Saved data entries
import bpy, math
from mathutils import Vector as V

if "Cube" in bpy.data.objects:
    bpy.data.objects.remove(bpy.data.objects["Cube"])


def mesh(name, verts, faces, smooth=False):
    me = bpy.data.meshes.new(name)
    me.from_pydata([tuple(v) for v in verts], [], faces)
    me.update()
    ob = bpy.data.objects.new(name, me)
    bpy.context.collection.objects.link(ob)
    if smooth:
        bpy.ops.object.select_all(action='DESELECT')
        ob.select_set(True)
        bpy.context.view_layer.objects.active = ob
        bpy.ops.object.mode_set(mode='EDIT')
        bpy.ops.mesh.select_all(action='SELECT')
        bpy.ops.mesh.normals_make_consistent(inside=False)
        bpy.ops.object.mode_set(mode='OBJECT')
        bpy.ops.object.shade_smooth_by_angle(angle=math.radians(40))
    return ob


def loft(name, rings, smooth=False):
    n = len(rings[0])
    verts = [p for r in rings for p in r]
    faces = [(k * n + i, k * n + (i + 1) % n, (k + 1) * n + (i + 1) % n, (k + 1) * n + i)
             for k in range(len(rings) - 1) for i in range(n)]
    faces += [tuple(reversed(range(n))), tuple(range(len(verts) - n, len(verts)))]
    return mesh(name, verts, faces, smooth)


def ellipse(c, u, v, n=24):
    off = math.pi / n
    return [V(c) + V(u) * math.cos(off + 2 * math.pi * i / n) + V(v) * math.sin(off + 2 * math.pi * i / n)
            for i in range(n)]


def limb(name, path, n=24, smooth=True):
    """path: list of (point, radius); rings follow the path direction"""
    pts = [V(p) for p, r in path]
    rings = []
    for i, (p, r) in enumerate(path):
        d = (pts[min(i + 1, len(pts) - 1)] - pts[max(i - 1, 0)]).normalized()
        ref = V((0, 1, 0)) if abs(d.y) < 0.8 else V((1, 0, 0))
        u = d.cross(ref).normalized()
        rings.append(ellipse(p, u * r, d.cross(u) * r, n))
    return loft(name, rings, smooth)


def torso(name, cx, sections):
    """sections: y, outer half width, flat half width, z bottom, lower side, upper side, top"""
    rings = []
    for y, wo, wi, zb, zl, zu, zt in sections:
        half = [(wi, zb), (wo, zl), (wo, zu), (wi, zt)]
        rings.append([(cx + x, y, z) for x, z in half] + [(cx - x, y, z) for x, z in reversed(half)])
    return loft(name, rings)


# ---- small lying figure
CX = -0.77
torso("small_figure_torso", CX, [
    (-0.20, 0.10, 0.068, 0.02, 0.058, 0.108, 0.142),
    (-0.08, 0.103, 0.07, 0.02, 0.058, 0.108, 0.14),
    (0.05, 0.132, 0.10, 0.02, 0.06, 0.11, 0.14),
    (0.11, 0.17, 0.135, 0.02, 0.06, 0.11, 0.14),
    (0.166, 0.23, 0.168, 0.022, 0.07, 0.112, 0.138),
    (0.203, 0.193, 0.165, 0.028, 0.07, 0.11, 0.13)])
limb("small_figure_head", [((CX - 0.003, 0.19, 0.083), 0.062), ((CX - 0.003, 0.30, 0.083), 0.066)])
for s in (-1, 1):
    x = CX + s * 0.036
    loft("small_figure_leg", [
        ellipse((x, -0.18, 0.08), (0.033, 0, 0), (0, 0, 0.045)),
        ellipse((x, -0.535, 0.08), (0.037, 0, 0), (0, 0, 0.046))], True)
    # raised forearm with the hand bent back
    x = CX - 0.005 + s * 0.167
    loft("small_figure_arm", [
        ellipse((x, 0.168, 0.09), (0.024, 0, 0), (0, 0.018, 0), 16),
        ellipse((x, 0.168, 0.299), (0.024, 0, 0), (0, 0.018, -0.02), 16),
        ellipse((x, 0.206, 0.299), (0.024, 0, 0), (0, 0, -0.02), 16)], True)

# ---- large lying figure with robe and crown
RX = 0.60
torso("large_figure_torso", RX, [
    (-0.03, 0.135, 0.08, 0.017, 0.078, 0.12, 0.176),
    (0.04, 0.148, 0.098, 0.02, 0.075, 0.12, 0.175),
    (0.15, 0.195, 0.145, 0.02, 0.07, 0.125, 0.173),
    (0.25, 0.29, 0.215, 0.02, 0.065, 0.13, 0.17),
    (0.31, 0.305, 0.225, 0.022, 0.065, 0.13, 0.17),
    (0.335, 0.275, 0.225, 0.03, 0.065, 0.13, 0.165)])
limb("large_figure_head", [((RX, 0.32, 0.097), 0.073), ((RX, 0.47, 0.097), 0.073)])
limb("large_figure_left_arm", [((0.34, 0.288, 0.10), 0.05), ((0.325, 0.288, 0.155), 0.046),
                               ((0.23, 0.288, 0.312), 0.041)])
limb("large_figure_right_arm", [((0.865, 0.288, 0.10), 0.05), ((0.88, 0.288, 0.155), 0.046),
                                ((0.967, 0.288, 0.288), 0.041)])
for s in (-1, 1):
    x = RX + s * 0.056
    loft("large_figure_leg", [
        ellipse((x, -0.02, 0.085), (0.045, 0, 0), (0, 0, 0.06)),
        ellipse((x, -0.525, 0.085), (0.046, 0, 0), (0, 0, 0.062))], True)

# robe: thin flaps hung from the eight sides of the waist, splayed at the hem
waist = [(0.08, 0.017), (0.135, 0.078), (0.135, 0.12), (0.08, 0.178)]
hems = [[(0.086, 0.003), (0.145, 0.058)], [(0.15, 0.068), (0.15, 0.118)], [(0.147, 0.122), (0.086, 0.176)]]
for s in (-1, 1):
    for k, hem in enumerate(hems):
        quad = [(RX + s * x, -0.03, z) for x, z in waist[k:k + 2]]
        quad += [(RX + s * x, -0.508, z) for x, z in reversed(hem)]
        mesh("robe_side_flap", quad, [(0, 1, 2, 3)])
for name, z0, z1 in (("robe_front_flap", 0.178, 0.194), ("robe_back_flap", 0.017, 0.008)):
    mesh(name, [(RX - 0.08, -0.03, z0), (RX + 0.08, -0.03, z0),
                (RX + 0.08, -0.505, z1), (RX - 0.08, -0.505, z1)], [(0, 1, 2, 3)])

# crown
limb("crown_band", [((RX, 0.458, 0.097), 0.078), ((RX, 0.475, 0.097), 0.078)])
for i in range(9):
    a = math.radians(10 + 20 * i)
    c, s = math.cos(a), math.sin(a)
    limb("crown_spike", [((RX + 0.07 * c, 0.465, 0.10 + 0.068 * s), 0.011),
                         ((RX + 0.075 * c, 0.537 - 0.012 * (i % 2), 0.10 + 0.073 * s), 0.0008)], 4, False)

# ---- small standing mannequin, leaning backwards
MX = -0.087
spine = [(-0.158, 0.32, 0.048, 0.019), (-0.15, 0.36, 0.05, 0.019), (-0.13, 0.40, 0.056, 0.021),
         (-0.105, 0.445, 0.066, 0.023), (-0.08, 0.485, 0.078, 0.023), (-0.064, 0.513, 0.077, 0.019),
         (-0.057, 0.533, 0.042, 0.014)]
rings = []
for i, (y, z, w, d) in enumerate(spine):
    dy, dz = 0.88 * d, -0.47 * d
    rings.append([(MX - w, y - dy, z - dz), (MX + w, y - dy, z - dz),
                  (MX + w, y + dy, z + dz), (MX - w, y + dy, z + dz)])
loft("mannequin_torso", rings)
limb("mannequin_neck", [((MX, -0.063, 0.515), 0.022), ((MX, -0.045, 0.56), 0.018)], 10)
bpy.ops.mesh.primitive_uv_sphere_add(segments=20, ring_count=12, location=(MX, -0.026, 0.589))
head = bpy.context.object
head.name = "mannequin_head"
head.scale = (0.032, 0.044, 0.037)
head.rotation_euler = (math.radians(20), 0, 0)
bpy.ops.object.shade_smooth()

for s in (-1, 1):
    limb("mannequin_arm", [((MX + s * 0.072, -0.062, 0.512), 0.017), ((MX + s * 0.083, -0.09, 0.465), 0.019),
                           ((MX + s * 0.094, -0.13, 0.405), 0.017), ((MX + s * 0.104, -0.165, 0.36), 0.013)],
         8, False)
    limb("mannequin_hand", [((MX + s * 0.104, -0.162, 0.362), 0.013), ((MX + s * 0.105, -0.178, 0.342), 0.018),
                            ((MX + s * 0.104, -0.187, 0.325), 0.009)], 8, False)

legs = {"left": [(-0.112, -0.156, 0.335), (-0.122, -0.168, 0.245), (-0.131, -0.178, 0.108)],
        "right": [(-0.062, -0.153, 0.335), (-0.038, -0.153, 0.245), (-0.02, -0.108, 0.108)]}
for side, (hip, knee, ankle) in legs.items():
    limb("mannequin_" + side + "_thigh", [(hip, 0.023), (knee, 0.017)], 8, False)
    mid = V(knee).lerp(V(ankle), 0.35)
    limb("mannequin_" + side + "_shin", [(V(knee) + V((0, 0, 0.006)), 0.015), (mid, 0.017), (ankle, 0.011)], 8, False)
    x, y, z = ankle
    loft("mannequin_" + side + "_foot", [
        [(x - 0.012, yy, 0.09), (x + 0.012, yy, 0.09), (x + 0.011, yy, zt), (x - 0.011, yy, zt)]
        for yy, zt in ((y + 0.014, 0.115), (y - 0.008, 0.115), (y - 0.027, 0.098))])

◆ **EXERCISE**:
What is needed is a verbatim copy of every line in the records above from the one containing "0.011)], 8, False)" down to the one containing "[(x - 0.012, yy, 0.09), (x", both included, and nothing more.

◆ **ANSWER AREA**:
    limb("mannequin_" + side + "_shin", [(V(knee) + V((0, 0, 0.006)), 0.015), (mid, 0.017), (ankle, 0.011)], 8, False)
    x, y, z = ankle
    loft("mannequin_" + side + "_foot", [
        [(x - 0.012, yy, 0.09), (x + 0.012, yy, 0.09), (x + 0.011, yy, zt), (x - 0.011, yy, zt)]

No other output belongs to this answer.